Source texts of formatted documents:
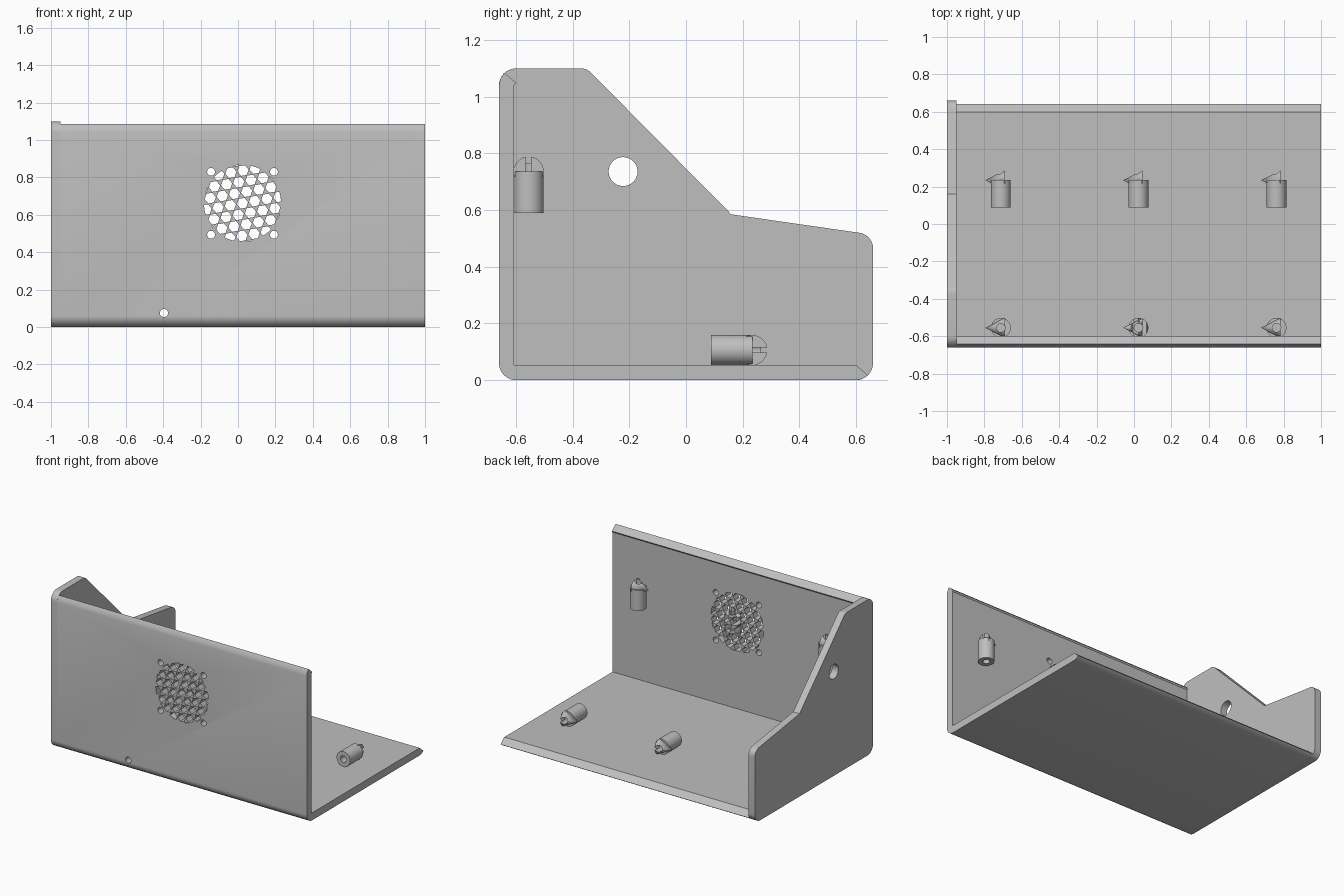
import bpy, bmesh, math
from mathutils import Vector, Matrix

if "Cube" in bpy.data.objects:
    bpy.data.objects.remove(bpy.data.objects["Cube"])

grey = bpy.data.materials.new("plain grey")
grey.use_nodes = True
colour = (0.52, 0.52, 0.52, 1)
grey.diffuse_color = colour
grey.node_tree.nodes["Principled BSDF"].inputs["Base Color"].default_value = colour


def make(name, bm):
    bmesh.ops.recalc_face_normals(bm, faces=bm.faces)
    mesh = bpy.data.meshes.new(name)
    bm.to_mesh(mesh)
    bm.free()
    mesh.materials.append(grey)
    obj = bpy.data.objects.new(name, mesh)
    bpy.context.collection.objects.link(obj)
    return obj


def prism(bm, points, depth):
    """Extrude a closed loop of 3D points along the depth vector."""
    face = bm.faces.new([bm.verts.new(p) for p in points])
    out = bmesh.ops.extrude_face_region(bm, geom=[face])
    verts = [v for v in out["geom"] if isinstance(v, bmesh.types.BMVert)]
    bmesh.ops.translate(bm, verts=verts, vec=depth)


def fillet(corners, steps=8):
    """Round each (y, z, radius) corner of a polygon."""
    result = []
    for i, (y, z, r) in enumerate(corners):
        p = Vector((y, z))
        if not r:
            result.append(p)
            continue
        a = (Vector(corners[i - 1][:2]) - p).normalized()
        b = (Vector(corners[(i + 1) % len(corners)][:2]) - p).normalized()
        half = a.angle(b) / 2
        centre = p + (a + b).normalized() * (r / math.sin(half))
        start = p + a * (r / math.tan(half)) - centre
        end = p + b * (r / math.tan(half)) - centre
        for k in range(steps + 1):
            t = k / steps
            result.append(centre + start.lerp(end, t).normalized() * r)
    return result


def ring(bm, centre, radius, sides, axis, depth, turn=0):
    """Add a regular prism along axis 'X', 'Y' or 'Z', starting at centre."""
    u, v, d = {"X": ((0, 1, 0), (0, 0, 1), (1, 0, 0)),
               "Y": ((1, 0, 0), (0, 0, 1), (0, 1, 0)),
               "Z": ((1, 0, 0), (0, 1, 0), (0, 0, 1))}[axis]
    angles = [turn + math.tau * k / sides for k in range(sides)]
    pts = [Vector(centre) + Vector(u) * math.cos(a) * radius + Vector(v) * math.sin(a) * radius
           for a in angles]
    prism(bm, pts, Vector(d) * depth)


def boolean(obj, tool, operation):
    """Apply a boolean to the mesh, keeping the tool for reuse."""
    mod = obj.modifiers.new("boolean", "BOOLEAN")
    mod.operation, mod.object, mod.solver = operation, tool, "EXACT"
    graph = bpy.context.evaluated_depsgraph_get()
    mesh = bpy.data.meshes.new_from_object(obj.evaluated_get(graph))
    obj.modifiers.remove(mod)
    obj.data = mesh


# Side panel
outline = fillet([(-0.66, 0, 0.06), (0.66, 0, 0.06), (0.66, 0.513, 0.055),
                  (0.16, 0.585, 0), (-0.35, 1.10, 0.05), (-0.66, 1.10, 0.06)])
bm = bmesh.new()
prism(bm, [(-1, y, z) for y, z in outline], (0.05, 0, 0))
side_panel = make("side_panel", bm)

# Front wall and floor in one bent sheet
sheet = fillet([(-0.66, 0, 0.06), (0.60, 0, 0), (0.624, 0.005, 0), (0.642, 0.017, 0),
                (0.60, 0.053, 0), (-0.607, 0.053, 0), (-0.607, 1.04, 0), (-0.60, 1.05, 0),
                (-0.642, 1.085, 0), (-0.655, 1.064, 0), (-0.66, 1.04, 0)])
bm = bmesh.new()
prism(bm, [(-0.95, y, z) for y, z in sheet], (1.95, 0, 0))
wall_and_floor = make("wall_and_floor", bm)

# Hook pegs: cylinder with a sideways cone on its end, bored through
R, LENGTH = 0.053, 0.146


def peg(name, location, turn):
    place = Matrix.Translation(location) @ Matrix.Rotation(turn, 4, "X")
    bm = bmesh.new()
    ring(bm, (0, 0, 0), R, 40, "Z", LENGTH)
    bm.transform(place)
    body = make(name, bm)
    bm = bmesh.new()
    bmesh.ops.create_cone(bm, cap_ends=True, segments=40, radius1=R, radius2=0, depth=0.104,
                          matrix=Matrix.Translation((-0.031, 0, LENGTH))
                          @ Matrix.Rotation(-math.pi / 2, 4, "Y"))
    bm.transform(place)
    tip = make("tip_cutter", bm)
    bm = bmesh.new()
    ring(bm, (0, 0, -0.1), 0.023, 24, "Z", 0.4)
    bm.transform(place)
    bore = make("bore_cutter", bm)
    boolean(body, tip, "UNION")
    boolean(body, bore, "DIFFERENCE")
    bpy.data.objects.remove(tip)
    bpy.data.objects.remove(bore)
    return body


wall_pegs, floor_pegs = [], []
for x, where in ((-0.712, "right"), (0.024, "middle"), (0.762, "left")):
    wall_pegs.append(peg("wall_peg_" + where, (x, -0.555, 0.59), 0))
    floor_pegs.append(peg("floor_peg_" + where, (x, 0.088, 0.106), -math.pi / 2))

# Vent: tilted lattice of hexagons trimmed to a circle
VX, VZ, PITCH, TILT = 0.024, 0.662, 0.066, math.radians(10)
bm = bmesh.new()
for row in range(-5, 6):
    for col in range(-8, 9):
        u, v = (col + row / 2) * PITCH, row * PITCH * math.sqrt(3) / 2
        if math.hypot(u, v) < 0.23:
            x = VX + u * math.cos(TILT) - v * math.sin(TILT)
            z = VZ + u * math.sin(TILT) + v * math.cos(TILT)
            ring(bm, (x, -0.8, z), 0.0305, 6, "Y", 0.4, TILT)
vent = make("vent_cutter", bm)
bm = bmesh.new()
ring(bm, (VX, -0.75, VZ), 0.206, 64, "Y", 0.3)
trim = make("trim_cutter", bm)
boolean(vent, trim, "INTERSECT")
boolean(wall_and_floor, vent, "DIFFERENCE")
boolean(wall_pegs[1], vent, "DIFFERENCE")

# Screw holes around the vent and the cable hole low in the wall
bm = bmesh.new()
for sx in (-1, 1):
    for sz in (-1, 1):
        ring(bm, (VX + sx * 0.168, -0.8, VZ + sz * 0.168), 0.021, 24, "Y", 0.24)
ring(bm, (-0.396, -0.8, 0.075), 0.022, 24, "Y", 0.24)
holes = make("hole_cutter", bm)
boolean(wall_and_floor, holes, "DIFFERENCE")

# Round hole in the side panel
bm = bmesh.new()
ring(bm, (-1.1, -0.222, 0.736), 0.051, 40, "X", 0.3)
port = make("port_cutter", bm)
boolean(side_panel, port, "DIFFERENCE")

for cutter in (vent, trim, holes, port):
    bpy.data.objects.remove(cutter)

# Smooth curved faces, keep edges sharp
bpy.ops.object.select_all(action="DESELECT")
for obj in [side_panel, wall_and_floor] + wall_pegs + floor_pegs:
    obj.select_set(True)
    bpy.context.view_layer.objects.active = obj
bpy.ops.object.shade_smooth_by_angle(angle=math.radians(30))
---
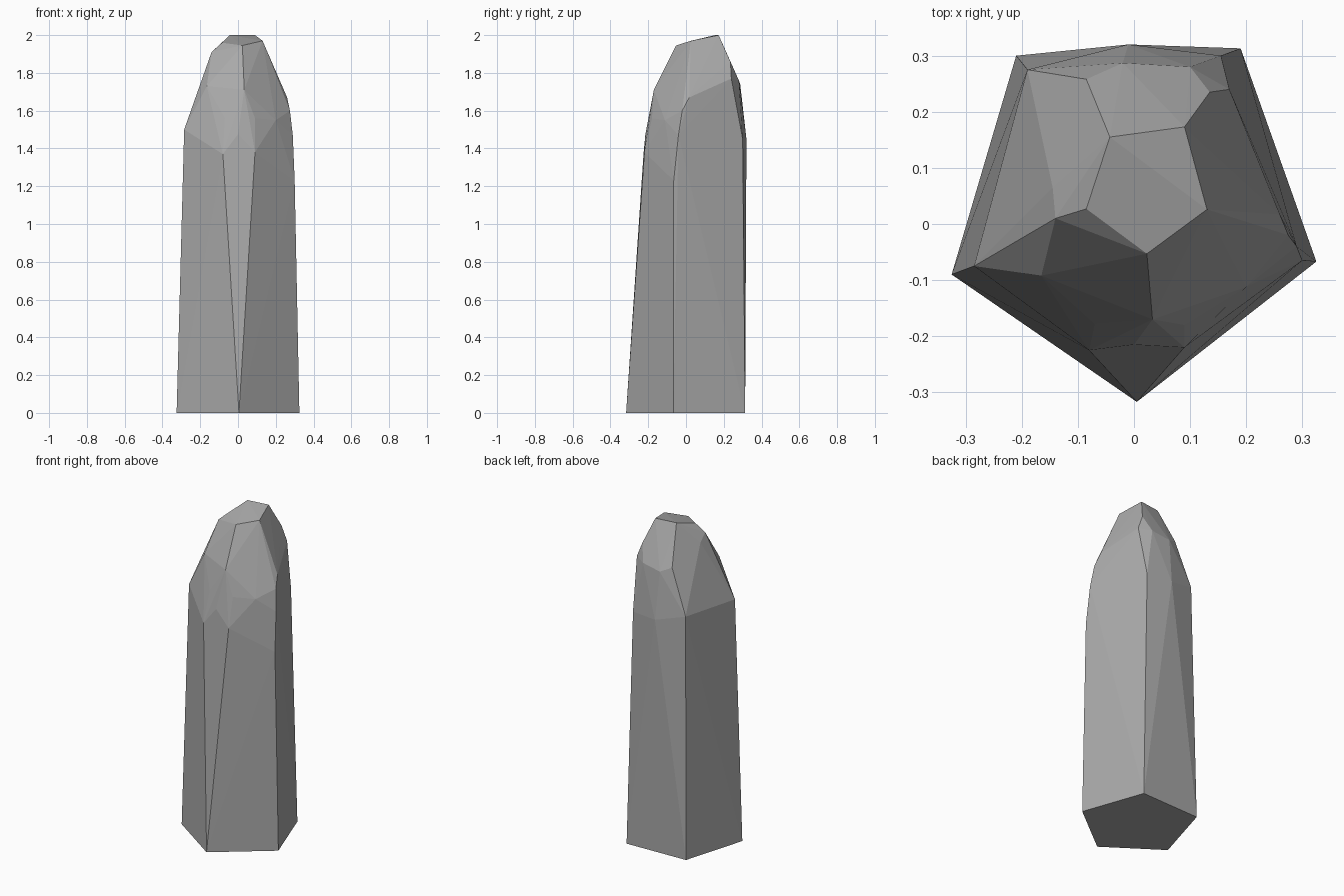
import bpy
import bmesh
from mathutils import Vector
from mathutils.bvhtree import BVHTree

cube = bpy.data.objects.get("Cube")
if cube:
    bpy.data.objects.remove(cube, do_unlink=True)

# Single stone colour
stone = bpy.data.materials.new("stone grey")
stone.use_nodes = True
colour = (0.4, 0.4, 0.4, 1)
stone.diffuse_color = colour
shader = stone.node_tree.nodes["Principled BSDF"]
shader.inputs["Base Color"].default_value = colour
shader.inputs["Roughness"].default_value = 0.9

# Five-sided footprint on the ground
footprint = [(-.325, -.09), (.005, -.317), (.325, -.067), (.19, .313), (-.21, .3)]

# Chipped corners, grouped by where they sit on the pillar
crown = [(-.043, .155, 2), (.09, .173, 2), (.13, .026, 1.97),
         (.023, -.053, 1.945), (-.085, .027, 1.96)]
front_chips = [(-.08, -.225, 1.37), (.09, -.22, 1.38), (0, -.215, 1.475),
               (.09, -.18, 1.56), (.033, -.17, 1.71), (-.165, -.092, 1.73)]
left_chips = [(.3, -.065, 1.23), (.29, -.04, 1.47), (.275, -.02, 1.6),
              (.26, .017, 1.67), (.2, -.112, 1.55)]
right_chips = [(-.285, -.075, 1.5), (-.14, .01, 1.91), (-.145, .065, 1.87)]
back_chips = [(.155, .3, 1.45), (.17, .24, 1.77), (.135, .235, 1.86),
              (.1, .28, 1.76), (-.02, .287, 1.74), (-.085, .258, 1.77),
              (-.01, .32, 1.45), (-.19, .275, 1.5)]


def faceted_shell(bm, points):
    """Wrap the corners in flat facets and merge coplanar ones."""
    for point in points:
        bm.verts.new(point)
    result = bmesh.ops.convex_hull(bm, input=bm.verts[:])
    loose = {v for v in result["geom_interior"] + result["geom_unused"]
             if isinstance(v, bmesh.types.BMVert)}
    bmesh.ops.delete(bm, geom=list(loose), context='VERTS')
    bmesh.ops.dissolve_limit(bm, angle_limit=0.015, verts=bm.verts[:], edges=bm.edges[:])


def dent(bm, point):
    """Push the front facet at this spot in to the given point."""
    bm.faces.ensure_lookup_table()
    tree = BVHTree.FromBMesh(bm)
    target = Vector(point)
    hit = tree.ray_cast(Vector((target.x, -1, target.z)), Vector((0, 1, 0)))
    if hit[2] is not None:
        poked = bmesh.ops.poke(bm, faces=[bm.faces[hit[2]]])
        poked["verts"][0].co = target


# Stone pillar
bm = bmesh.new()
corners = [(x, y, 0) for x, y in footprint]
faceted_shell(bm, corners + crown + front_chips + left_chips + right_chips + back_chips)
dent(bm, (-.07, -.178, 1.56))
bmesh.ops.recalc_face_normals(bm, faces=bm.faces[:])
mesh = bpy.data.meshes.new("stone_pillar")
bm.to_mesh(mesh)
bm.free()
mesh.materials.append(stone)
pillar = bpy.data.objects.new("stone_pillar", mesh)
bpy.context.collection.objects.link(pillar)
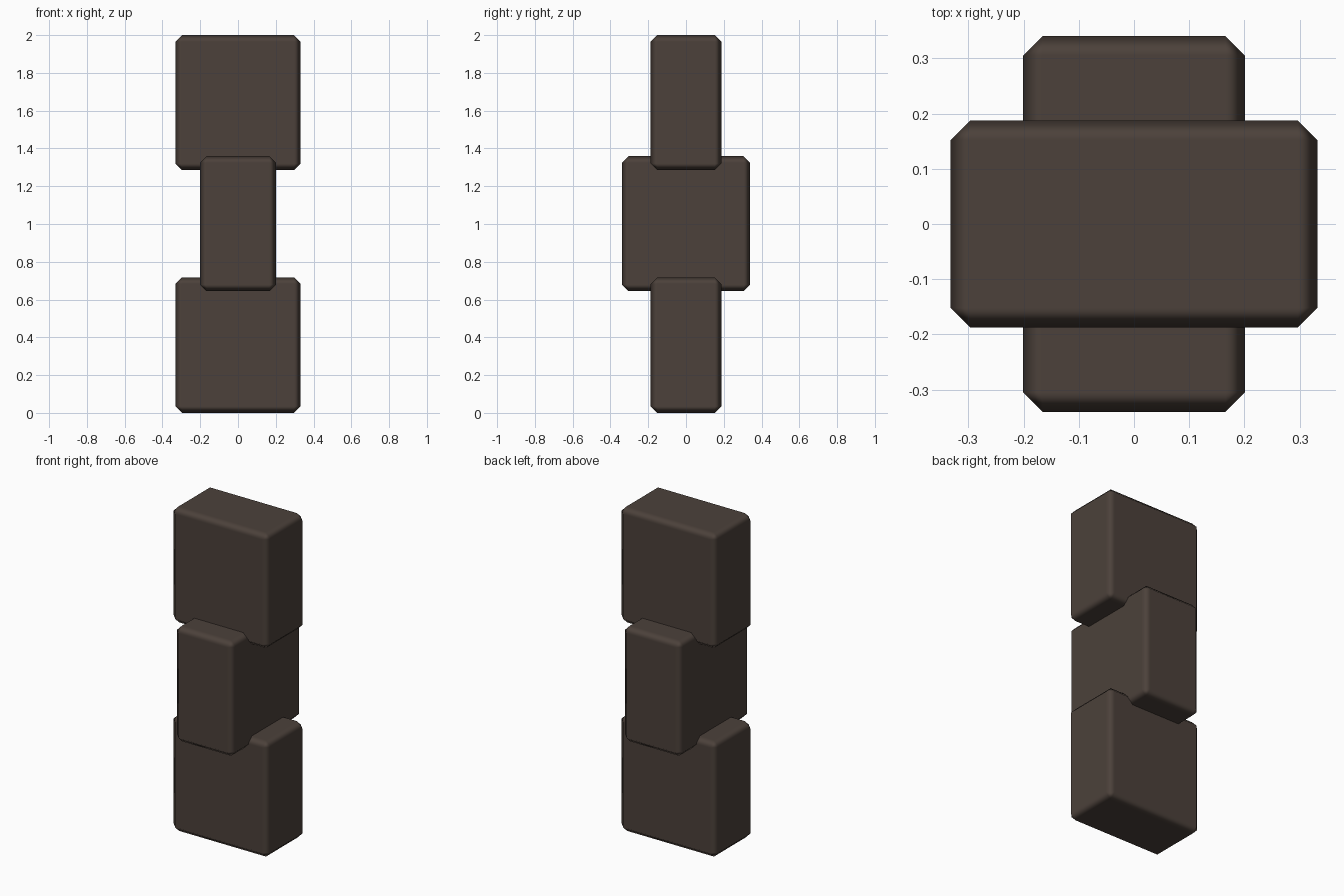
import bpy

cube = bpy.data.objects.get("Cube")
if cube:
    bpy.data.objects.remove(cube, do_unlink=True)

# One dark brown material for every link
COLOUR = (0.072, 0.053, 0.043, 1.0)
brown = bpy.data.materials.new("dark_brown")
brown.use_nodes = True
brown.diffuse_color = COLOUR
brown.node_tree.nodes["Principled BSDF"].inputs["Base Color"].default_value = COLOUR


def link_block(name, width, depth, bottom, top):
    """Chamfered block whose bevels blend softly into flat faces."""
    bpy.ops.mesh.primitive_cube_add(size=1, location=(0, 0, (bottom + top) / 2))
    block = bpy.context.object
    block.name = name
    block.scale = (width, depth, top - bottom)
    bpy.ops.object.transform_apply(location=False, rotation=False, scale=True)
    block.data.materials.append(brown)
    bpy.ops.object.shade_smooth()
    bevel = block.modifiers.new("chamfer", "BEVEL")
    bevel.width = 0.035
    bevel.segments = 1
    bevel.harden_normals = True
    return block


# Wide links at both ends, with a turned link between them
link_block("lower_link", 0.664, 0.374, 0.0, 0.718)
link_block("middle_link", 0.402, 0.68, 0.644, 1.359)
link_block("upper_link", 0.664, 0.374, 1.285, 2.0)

# [About this task]
Within the data above, the span starting at the line containing "import bpy, bmesh, math" and ending at the line containing "mesh.materials.append(grey)" is to be retyped exactly, with no other lines.

# [Task response]
import bpy, bmesh, math
from mathutils import Vector, Matrix

if "Cube" in bpy.data.objects:
    bpy.data.objects.remove(bpy.data.objects["Cube"])

grey = bpy.data.materials.new("plain grey")
grey.use_nodes = True
colour = (0.52, 0.52, 0.52, 1)
grey.diffuse_color = colour
grey.node_tree.nodes["Principled BSDF"].inputs["Base Color"].default_value = colour


def make(name, bm):
    bmesh.ops.recalc_face_normals(bm, faces=bm.faces)
    mesh = bpy.data.meshes.new(name)
    bm.to_mesh(mesh)
    bm.free()
    mesh.materials.append(grey)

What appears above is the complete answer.